Published in the August 5, 2009 edition of the Ventura County Star
Peter Fonda, in a role not unlike his Captain America character in “Easy Rider,” played Heavenly Blues, the leader of a chopper chapter from Venice, Calif. “The Wild Angels” (1966) was screenwriter Charles B. Griffith’s only foray into the zen of maintaining a motorcycle lifestyle, yet enthusiasts can quote, chapter and verse, from Heavenly Blues’ paean to libertarianism: “We wanna be free. We wanna be free to ride our machines without being hassled by The Man!”
Speaking of “The Man,” only a few months after “The Wild Angels” was released, the Air Quality Act mandated that the federal government conduct extensive ambient monitoring studies and stationary source inspections. A few years later, the Clean Air Act of 1970 required the Environmental Protection Agency to develop and enforce regulations to protect the public against airborne contaminants considered hazardous to health.
California, which continues to develop more stringent standards than the feds or to fast-track them into existence ahead of EPA deadlines, remains a special case. According to a recent American Lung Association report, nine of the nation’s 10 worst cities for smog can be found in the Golden State. Furthermore, although California’s existing programs halt 400 tons of smog-forming pollutants daily — primarily from light-duty cars, trucks and SUVs — California is mandated, by 2023, to save several hundred more tons of pollution per day to meet federal clean-air requirements.

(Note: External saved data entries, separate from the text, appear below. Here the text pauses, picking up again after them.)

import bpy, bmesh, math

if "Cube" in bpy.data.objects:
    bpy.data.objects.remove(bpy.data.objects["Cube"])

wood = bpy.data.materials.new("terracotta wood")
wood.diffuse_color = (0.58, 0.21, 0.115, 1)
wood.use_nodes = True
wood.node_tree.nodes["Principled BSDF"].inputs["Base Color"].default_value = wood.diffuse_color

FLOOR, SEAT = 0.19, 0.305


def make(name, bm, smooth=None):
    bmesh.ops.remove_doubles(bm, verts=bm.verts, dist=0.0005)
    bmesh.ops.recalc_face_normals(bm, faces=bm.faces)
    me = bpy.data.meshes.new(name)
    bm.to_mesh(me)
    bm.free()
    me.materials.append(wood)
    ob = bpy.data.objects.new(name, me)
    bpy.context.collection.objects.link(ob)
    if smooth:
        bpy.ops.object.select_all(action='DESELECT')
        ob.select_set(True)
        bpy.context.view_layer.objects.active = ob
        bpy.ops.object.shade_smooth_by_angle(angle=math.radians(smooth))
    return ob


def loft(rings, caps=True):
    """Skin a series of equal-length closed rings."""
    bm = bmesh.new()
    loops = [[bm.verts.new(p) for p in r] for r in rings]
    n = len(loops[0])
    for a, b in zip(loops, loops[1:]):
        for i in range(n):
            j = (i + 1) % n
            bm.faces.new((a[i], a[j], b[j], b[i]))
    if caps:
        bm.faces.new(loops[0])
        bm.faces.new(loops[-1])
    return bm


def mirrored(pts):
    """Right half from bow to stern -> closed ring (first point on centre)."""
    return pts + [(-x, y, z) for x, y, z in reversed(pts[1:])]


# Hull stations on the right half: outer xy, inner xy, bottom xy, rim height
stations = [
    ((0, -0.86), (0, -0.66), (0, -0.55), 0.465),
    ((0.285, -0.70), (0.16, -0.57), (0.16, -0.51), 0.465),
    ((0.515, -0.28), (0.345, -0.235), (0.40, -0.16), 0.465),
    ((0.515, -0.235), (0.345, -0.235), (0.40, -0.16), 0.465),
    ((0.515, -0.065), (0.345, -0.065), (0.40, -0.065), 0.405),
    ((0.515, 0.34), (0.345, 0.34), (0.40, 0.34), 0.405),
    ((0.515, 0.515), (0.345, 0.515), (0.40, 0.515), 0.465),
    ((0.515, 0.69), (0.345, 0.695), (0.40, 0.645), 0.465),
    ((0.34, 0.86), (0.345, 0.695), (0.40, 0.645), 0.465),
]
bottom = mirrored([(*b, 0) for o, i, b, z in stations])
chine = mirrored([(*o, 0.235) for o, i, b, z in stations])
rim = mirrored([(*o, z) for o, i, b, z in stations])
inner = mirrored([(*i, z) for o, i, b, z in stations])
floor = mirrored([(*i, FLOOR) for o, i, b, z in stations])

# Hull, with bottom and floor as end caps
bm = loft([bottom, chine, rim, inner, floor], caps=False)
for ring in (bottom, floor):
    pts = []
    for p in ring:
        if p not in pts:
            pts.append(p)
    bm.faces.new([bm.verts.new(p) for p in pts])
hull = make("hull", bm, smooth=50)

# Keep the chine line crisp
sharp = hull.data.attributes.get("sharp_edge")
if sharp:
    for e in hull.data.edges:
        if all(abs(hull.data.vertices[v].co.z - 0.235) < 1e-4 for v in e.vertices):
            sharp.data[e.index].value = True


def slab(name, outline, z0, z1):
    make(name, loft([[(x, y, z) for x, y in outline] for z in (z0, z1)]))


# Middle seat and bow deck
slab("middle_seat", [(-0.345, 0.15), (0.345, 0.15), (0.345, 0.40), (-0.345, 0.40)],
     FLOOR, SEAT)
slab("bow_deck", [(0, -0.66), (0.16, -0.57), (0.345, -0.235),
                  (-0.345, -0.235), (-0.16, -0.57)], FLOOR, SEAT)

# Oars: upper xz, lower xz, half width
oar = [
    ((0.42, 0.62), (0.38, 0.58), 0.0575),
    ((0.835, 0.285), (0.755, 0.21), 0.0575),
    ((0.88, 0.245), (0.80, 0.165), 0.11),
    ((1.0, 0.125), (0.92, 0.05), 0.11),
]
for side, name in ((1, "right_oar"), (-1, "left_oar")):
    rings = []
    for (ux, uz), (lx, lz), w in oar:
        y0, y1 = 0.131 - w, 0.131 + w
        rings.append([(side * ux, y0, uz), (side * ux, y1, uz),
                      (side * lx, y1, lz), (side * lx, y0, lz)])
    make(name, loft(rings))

The California Air Resources Board estimates that 5.2 tons of pollutants would be prevented from entering the atmosphere daily if smog checks for the 841,081 registered motorcycles in California were required.
According to the CARB comparison of emissions-compliant vehicles, while on-road motorcycles and scooters make up 3.6 percent of registered vehicles and 1 percent of vehicle miles traveled, they account for an alarming 10 percent of smog-forming emissions. To paint the picture in other words, the average motorcycle is about 10 times more polluting per mile than a passenger car, light truck or SUV.
How can this be? Aren’t motorcycles and scooters, on average, about twice as fuel-efficient as four-wheel vehicles? Can’t some get more than 60 miles per gallon? Isn’t mpg the reason, during this disastrous downturn, so many folks are trading their gas-guzzlers for motorized two-wheel transportation?
Even though internal-combustion engines housed in compact, lightweight vehicles such as scooters and motorcycles more effectively convert gas into go-power, the major problem is that 14 times more hydrocarbons and oxides of nitrogen (two of the three pollutants measured by CARB) come with the astonishing mpg scores. To meet California vehicle-emissions standards in 2008, 87 percent of motorcycles had to be factory-equipped with catalytic converters. Unfortunately, they didn’t stay that way.
A Motorcycle Industry Council survey reports 38 percent of all motorcyclists replace or modify their exhaust systems. A more recent CARB study found the figure to be a distressing 85 percent. While state law prohibits modifications that increase emissions, unfortunately, it doesn’t specify catalytic converter removal.
To that end, state Sen. Fran Pavley, D-Agoura Hills, who represents parts of Oxnard and Port Hueneme, introduced SB435, which initially required motorcycles to undergo smog checks every two years. “As they came in for a smog check, the idea was you could check to see if they had a catalytic converter at the same time,” Pavley told The Star.
The California Senate, along party lines, approved (22-17) her legislation June 1, but only after Pavley agreed to drop smog checks and settle for merely ticketing and fining owners who “customize” by jettisoning catalytic converters. Enforcement, however, should be easy — that ear-splitting varoom, varoom coming from the back end of the bike is a dead giveaway.
“Motorcyclists,” Pavley told the Los Angeles Times, “perhaps don’t realize that those catalytic converters are absolutely critical to improving our air quality.” Don’t realize or don’t care? Just like Wild Angels, don’t these bikers just “wanna be free to ride [their] machines without being hassled by The Man”?
After all, as bike riders and dealers argue, motorcycles account for a trivial portion of vehicle miles traveled, significantly effective pollution-abatement technology doesn’t yet exist, and CARB’s wrath should really be raining down on high-polluting diesel trucks, construction equipment and noncompliant made-in-China vehicles instead.
It might surprise you to learn that not only was “The Wild Angels” nominated for a Venice Film Festival Golden Lion, but the cast also includes such Tinseltown luminaries as Bruce Dern, Diane Ladd and Michael J. Pollard.
The only missing cinematic easy rider seems to be Arnold Schwarzenegger. Should Pavley’s bill make it to his desk, it’s even odds he’ll terminate it with his veto pen. Although Schwarzenegger wants to be known as a green “Governator,” he’s also been busted for driving his motorcycle without a license.
That’s a libertarian for you.